1. Tooth decay between the teeth - this type of decay cannot be accessed directly which means we have to remove some healthy tooth from the biting surface above the decay to get down to the area of decay between the teeth. If there is no improvement in diet and interdental cleaning repeat fillings may be needed. Once the filling has been placed there can still be further decay just below the base of the filling meaning the filling has to be replaced. The fillings get bigger, the tooth gets weaker and the tooth may end up needing a crown, root canal work or may even need to be extracted.
2. Gum Disease - the large proportion of gum disease we see by far occurs between the teeth. Plaque nestles just below the gumline between the teeth, remaining indefinitely if the patient is not cleaning between the teeth. The presence of the plaque leads to a 'war' between the plaque bacteria and the body's immune defences. The collateral damage is that bone is destoyed in this area and will never re-grow.
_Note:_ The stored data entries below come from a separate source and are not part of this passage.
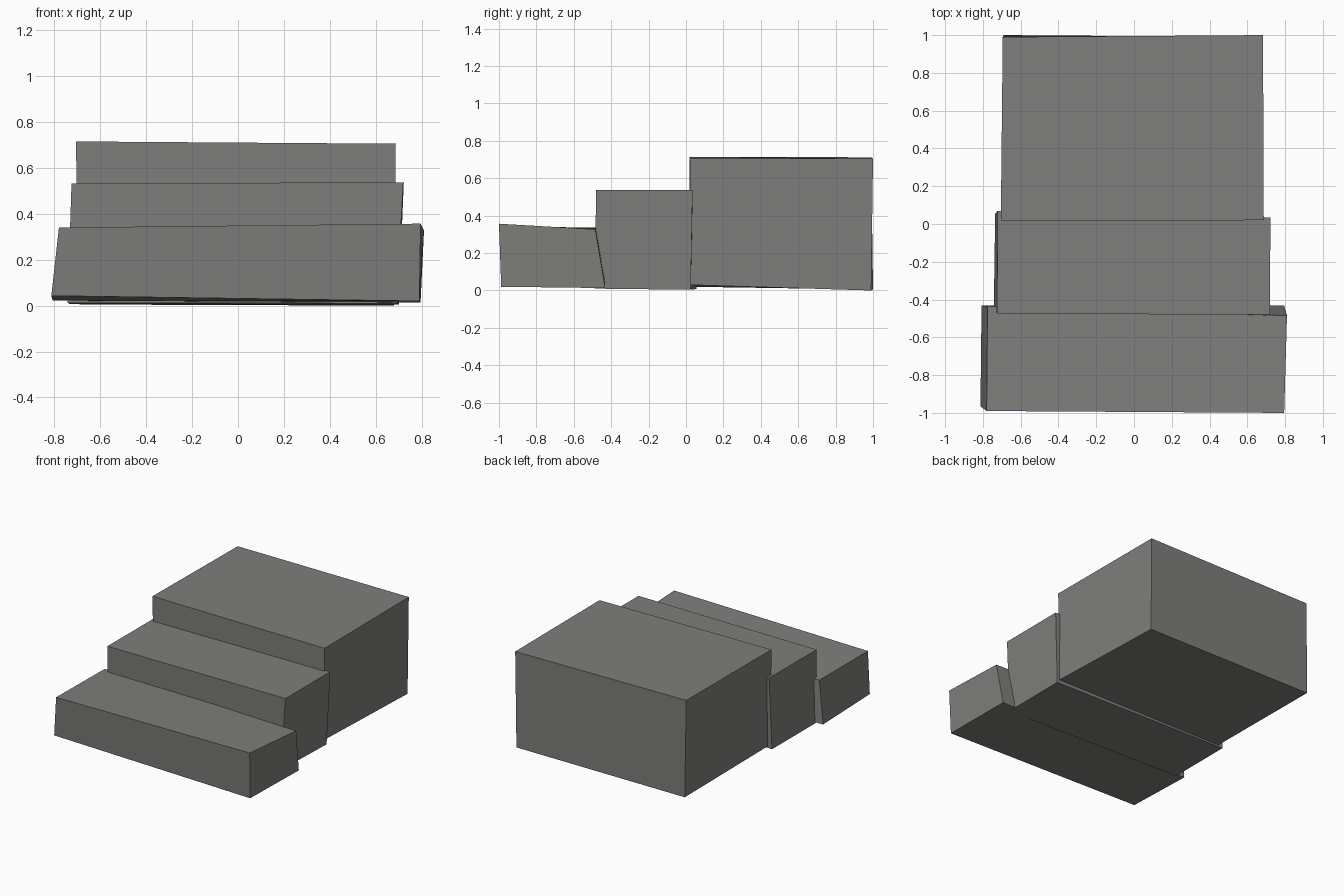
import bpy, bmesh

if "Cube" in bpy.data.objects:
    bpy.data.objects.remove(bpy.data.objects["Cube"])

stone = bpy.data.materials.new("grey stone")
stone.diffuse_color = (0.21, 0.21, 0.2, 1)
stone.use_nodes = True
stone.node_tree.nodes["Principled BSDF"].inputs["Base Color"].default_value = stone.diffuse_color


def block(name, bottom, top):
    """Rough-hewn block: corners run front-left, front-right, back-right, back-left."""
    bm = bmesh.new()
    b = [bm.verts.new(p) for p in bottom]
    t = [bm.verts.new(p) for p in top]
    bm.faces.new(b[::-1])
    bm.faces.new(t)
    for i in range(4):
        j = (i + 1) % 4
        bm.faces.new((b[i], b[j], t[j], t[i]))
    bmesh.ops.recalc_face_normals(bm, faces=bm.faces)
    me = bpy.data.meshes.new(name)
    bm.to_mesh(me)
    bm.free()
    me.materials.append(stone)
    bpy.context.collection.objects.link(bpy.data.objects.new(name, me))


# Lowest step
block("lower_step",
      [(-.813, -.965, .043), (.79, -.988, .02), (.795, -.432, .013), (-.807, -.432, .022)],
      [(-.78, -.99, .34), (.795, -1, .357), (.81, -.485, .327), (-.775, -.435, .337)])

# Middle step
block("middle_step",
      [(-.742, -.44, .012), (.69, -.49, .01), (.70, .025, .004), (-.735, .055, .008)],
      [(-.725, -.475, .532), (.72, -.48, .537), (.722, .035, .537), (-.722, .07, .532)])

# Top landing
block("top_landing",
      [(-.70, .025, .02), (.68, .025, .03), (.68, .99, 0), (-.69, 1, .005)],
      [(-.705, .018, .715), (.687, .02, .705), (.683, 1, .705), (-.695, .99, .712)])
The leads of a bigger area or 'pocket' that plaque can collect in and as more bone is destroyed and the pocket gets deeper it becomes increasingly difficult to clean out even with good interdental cleaning. Eventually it becomes impossible and the tooth will eventually be lost.
So what can you do?
Interdental cleaning is the process of cleaning between the teeth. There are various products that can be used for this, most commonly floss and interdental brushes such as Tepe brushes. There are also more expensive options that use a jet of air or water to blast plaque out from between the teeth. Personally I prefer interdental brushes to floss most of the time as I feel floss just moves the plaque around and doesn't clear it as effectively as a brush. However where the teeth contacts are tight especially in younger patients in their teens and twenties floss may be sufficient. Floss has an added benefit that it does clear plaque from the actually point of contact between the teeth, which is often the point where decay starts in younger patients. Interdental brushes work more on the little triangular space below where the teeth touch; this is where we see gum disease and decay in older patients. They are tiny bottle brushes that can pick up and remove plaque very effectively.